    As I said earlier, more please.

  31. Rorschach says:

    Uncle Arthur protecting Frank was worth the price of the paper alone… And I did the puzzle online so I’m doubly thrilled. Long live her Royal Highness-the crown princess of the crossword world!

    Thanks Eileen and Sarah. Looking forwards to seeing you both on the 4th. You’ll have the latest Rorschach to battle with on the journey over… x

  32. Huw Powell says:

    Wow, what a perfect Friday puzzle for the Grauniad! Note it is now late Tuesday night here :)

    Arachne has done her gambit, ambit, and environment well. I’d swear every single clue was libertarian, though I’d be wrong. She twisted the ladder in so many ways even Watson, Crick, and Ms. Franklin would have been proud and perplexed. So much so that my reference to the good doctors Xray crystallographist is the only gender reference in this puzzle, and of course it isn’t. Bit sad, since I was privileged to listen to Gloria Steinem speak on the day of this puzzle.

    Echoing the Monday routine of smooth surfaces in favor of perfectly Ximenian clues, and following the Reverend’s bending of every rule we thought we could could trust, she constructed a tour de force indeed.

    I only lost at BEANO, in the end. I ticked off 17a, and 19, 23, and 24d as I worked through this.

    What a masterwork!

    Thanks for the blog, Eileen and you lot, and to Arachne for the incredibly imaginative puzzle – surely a milestone in what Grauniad setters can get away with!


Leave a Reply

Don't forget to scroll down to the Captcha before you click 'Submit Comment'
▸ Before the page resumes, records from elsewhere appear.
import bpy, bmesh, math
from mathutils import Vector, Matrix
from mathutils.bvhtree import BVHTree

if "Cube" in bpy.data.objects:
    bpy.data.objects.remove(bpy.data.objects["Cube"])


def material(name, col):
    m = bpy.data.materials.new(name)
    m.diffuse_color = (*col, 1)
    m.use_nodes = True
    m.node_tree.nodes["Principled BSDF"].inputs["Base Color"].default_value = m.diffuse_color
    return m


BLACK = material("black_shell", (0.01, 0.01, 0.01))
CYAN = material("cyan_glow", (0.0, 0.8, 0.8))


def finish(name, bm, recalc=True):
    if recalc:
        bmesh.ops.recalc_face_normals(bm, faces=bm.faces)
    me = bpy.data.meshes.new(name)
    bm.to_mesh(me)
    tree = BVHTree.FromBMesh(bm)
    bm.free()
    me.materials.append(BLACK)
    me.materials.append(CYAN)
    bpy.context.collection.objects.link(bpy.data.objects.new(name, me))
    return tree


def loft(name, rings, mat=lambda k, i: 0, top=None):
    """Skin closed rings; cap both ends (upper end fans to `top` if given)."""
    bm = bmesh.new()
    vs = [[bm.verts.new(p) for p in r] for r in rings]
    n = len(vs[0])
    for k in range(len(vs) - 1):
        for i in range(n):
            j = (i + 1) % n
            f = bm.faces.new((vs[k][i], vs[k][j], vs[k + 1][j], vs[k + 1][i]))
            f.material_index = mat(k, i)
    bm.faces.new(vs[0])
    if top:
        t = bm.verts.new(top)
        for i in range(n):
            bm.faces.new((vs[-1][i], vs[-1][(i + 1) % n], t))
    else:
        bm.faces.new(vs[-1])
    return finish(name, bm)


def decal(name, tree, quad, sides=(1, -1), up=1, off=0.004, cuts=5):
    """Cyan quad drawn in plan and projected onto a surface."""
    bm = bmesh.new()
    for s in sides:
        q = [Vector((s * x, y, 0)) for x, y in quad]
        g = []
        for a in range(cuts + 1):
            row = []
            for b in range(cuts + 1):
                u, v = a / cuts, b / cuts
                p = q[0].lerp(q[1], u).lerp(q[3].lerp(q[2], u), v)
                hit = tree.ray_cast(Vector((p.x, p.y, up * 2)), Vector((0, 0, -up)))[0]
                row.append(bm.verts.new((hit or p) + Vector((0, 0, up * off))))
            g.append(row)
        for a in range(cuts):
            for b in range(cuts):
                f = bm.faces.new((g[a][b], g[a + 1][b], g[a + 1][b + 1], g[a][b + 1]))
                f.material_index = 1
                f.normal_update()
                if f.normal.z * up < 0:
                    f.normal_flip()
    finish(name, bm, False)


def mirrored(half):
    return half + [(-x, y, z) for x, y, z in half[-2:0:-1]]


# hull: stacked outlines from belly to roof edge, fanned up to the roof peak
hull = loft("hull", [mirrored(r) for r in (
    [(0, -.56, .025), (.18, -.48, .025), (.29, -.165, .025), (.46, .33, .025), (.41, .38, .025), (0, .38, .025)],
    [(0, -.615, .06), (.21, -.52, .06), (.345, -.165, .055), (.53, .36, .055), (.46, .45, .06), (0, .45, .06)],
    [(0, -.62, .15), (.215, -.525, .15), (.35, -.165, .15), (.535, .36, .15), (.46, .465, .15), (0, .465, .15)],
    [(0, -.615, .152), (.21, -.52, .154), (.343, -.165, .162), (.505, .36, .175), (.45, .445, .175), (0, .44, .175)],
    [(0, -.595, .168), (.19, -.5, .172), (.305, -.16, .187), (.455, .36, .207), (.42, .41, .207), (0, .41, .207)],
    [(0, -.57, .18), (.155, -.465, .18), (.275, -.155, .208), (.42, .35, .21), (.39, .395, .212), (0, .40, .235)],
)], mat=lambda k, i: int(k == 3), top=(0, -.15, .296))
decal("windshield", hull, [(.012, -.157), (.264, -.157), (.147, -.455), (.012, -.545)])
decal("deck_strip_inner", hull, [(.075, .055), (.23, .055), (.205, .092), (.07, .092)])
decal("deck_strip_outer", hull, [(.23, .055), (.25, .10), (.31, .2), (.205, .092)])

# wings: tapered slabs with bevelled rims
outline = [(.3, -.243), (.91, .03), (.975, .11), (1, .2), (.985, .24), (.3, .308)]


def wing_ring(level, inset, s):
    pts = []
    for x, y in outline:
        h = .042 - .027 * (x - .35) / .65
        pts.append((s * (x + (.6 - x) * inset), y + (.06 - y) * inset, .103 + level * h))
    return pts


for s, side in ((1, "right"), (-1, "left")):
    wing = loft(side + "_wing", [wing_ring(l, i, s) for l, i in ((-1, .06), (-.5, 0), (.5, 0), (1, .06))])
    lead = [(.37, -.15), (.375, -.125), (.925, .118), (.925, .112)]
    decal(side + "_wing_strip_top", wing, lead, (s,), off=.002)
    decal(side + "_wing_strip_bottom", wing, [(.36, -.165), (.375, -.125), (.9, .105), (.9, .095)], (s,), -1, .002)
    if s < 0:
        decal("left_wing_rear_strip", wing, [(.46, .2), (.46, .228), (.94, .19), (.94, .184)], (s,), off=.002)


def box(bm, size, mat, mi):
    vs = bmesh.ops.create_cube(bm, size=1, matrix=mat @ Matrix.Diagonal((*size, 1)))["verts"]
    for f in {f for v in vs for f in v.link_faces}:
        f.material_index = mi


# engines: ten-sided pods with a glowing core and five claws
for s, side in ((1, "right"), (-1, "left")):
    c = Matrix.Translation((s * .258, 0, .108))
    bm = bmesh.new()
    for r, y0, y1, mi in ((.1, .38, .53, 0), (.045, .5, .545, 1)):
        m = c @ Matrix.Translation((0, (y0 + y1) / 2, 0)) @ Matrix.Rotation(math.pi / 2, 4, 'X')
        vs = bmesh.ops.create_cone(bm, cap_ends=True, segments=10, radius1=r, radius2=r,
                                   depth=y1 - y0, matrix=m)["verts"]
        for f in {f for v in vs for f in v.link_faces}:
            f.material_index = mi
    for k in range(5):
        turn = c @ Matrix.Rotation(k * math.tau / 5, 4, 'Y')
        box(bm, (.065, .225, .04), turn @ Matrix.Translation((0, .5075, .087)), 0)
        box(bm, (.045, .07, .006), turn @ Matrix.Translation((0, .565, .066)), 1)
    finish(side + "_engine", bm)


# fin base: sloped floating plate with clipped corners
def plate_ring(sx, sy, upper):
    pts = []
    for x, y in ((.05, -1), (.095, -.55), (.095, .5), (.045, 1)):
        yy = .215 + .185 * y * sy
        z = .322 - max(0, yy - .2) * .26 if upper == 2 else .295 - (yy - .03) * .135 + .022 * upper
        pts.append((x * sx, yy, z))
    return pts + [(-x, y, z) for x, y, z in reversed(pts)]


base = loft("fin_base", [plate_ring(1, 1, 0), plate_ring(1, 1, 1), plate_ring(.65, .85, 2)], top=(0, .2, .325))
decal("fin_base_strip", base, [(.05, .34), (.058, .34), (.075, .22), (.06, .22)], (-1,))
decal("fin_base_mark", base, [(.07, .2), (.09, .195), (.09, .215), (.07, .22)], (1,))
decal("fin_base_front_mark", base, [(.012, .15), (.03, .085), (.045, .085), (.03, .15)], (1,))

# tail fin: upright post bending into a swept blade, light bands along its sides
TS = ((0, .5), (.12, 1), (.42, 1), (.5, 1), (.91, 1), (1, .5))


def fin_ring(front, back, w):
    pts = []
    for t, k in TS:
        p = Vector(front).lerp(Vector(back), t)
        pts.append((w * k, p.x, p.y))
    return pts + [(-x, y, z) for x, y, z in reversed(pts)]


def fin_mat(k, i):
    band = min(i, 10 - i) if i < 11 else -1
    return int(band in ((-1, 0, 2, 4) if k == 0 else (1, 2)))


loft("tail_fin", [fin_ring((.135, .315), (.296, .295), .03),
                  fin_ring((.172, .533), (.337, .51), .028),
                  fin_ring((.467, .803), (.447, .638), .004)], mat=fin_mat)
XHTML: You can use these tags: <a href="" title=""> <abbr title=""> <acronym title=""> <b> <blockquote cite=""> <cite> <code> <del datetime=""> <em> <i> <q cite=""> <strike> <strong>

3 × = nine